What needs to be done
Set the whole listing down again without deviation.

Input data

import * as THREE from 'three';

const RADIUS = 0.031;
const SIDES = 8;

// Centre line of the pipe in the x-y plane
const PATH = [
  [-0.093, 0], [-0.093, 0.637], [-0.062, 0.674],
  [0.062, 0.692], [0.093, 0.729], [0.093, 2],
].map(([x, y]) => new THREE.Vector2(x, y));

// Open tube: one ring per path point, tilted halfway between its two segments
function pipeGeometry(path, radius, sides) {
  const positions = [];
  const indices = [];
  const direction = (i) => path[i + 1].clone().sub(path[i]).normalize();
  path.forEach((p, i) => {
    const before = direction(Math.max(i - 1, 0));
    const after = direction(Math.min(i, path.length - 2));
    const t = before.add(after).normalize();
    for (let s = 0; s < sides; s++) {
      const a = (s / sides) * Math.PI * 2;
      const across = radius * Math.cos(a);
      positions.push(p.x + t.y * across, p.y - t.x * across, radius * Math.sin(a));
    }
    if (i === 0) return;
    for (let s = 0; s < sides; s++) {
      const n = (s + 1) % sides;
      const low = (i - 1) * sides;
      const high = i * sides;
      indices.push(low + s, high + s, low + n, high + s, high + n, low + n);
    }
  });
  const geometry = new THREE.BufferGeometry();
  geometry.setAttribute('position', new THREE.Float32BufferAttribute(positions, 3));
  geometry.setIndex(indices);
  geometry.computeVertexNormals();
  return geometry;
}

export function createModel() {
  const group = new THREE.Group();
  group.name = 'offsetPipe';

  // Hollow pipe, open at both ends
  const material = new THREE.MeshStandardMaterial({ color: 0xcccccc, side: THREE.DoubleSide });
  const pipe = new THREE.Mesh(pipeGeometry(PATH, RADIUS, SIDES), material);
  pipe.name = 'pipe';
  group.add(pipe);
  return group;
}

Reply
import * as THREE from 'three';

const RADIUS = 0.031;
const SIDES = 8;

// Centre line of the pipe in the x-y plane
const PATH = [
  [-0.093, 0], [-0.093, 0.637], [-0.062, 0.674],
  [0.062, 0.692], [0.093, 0.729], [0.093, 2],
].map(([x, y]) => new THREE.Vector2(x, y));

// Open tube: one ring per path point, tilted halfway between its two segments
function pipeGeometry(path, radius, sides) {
  const positions = [];
  const indices = [];
  const direction = (i) => path[i + 1].clone().sub(path[i]).normalize();
  path.forEach((p, i) => {
    const before = direction(Math.max(i - 1, 0));
    const after = direction(Math.min(i, path.length - 2));
    const t = before.add(after).normalize();
    for (let s = 0; s < sides; s++) {
      const a = (s / sides) * Math.PI * 2;
      const across = radius * Math.cos(a);
      positions.push(p.x + t.y * across, p.y - t.x * across, radius * Math.sin(a));
    }
    if (i === 0) return;
    for (let s = 0; s < sides; s++) {
      const n = (s + 1) % sides;
      const low = (i - 1) * sides;
      const high = i * sides;
      indices.push(low + s, high + s, low + n, high + s, high + n, low + n);
    }
  });
  const geometry = new THREE.BufferGeometry();
  geometry.setAttribute('position', new THREE.Float32BufferAttribute(positions, 3));
  geometry.setIndex(indices);
  geometry.computeVertexNormals();
  return geometry;
}

export function createModel() {
  const group = new THREE.Group();
  group.name = 'offsetPipe';

  // Hollow pipe, open at both ends
  const material = new THREE.MeshStandardMaterial({ color: 0xcccccc, side: THREE.DoubleSide });
  const pipe = new THREE.Mesh(pipeGeometry(PATH, RADIUS, SIDES), material);
  pipe.name = 'pipe';
  group.add(pipe);
  return group;
}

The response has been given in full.